The spicy cuisines of Central and South America and Asia had fed this concept — a long-held hypothesis among scientists is that diets rich in certain spices have antimicrobial benefits and protect the eaters from disease.
So, the researchers analyzed 33,750 recipes from 70 cuisines, featuring 93 different spices. Hotter countries with higher rates of foodborne illnesses did tend to have spicier cuisines, but ultimately the researchers found absolutely no credible evidence to suggest spicy food offered any antimicrobial benefit whatsoever.
Lindell Bromham, the study’s first author and professor of ecology and evolution at the Australian National University, put it bluntly in a statement at the time: “Spicier food is found in hotter countries, but our analysis provides no clear reason to believe that this is primarily a cultural adaptation to reducing infection risk from food.”
Why it matters — Critically, this study is a demonstration of how biases can affect scientific theory: At first glance the antimicrobial theory has legs: Of course, people in places with a higher risk of infection from food would do everything possible to prevent disease. Darwinian gastronomy suggests what we like to eat stems in part from how our bodies have adapted to their environment — but this study suggests otherwise when it comes to the theory of spice.
Ultimately, the study offers a different insight: Scientists may reverse-engineer theories based on correlations rather than any underlying cause as a result of their own biases and beliefs.
How they did it — Broham and his team examined the ingredients in tens of thousands of recipes. They calculated the mean and median spice use per recipe and paired these data with information on myriad socioeconomic and environmental factors gleaned from different regions around the world.

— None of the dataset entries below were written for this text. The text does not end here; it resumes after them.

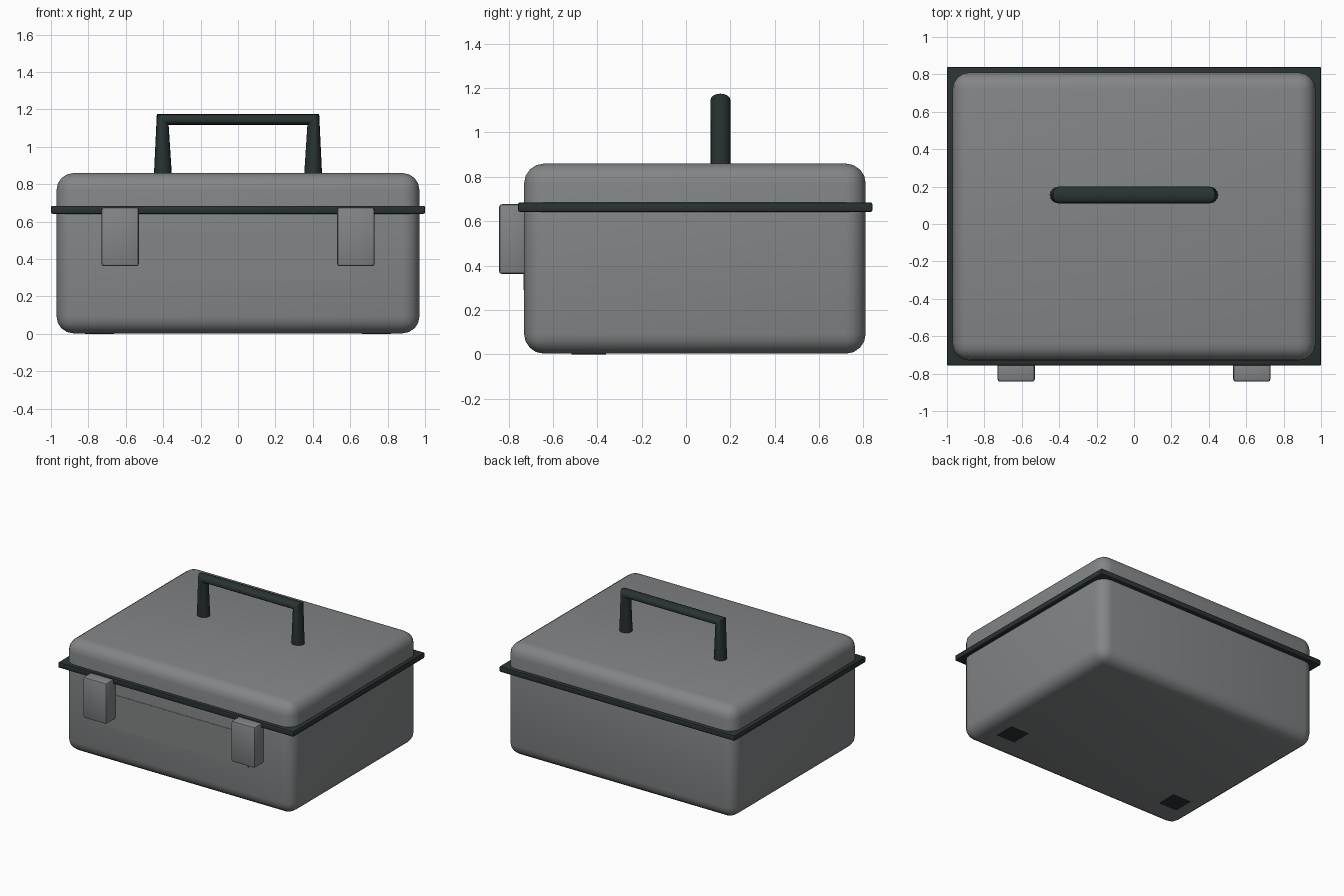
import bpy, bmesh, math
from mathutils import Vector

if "Cube" in bpy.data.objects:
    bpy.data.objects.remove(bpy.data.objects["Cube"])


def material(name, rgb):
    m = bpy.data.materials.new(name)
    m.diffuse_color = (*rgb, 1)
    m.use_nodes = True
    m.node_tree.nodes["Principled BSDF"].inputs["Base Color"].default_value = m.diffuse_color
    return m


GREY = material("grey_plastic", (0.225, 0.235, 0.24))
DARK = material("dark_trim", (0.022, 0.032, 0.032))


def finish(name, bm, mat, smooth=35):
    bmesh.ops.recalc_face_normals(bm, faces=bm.faces[:])
    mesh = bpy.data.meshes.new(name)
    bm.to_mesh(mesh)
    bm.free()
    mesh.materials.append(mat)
    ob = bpy.data.objects.new(name, mesh)
    bpy.context.collection.objects.link(ob)
    bpy.ops.object.select_all(action='DESELECT')
    bpy.context.view_layer.objects.active = ob
    ob.select_set(True)
    bpy.ops.object.shade_smooth_by_angle(angle=math.radians(smooth))
    return ob


def box(name, lo, hi, mat, bevel=0, segments=2):
    lo, hi = Vector(lo), Vector(hi)
    bm = bmesh.new()
    bmesh.ops.create_cube(bm, size=1)
    bmesh.ops.scale(bm, vec=hi - lo, verts=bm.verts)
    bmesh.ops.translate(bm, vec=(lo + hi) / 2, verts=bm.verts)
    if bevel:
        bmesh.ops.bevel(bm, geom=bm.edges[:], offset=bevel, segments=segments,
                        profile=0.5, affect='EDGES')
    return finish(name, bm, mat)


# Rounded case and the rim between its base and lid
box("case_body", (-0.97, -0.73, 0.003), (0.97, 0.81, 0.86), GREY, 0.09, 4)
box("lid_rim", (-1, -0.757, 0.642), (1, 0.84, 0.685), DARK, 0.008)

# Flush panel on the front
box("front_panel", (-0.6, -0.733, 0.29), (0.6, -0.727, 0.548), GREY)

# Latches and bottom pads, one on each side
for side, label in ((-1, "left"), (1, "right")):
    a, b = sorted((side * 0.53, side * 0.73))
    box(label + "_latch", (a, -0.843, 0.362), (b, -0.72, 0.677), GREY, 0.014)
    c = side * 0.74
    box(label + "_bottom_pad", (c - 0.077, -0.515, 0.0), (c + 0.077, -0.36, 0.006), DARK)

# Handle: oval sections given as outer and inner (x, z), mitred at the corners
half = [((0.45, 0.84), (0.353, 0.84)), ((0.434, 1.175), (0.371, 1.118))]
sections = half + [tuple((-x, z) for x, z in s) for s in reversed(half)]
SIDES = 16
bm = bmesh.new()
rings = []
for outer, inner in sections:
    o, i = Vector((outer[0], 0.155, outer[1])), Vector((inner[0], 0.155, inner[1]))
    ring = []
    for k in range(SIDES):
        t = 2 * math.pi * k / SIDES
        p = (o + i) / 2 + (o - i) / 2 * math.cos(t) + Vector((0, 0.045 * math.sin(t), 0))
        ring.append(bm.verts.new(p))
    rings.append(ring)
for r, s in zip(rings, rings[1:]):
    for k in range(SIDES):
        n = (k + 1) % SIDES
        bm.faces.new((r[k], r[n], s[n], s[k]))
bm.faces.new(rings[0])
bm.faces.new(rings[-1])
finish("carry_handle", bm, DARK)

Curiously, the researchers found many correlations in the data that they could use to explain why spicy food is seemingly preferable in warmer countries and regions — but when they looked closer and tried to validate a link, it crumbled.
In one telling analysis, the team point out that the number of road accidents more accurately predicted the spiciness of the local cuisine than did the prevalence of foodborne illnesses.
What’s next — This study debunks a popular myth about spicy food. But it can help to inform the way in which we interpret theories, information, and scientific findings. Science as a whole suffers from a historical western bias that can lead to narrow datasets, limited analyses, and cultural narratives eclipsing good science. In other words, even if something seems right, check yourself before you get invested.
That might take a moment to wrap your head around, but you can always contemplate it over a bowl of goat vindaloo or dan-dan noodles.
INVERSE is counting down the 20 science discoveries that made us say “WTF” in 2021. This is #1. Read the original story here.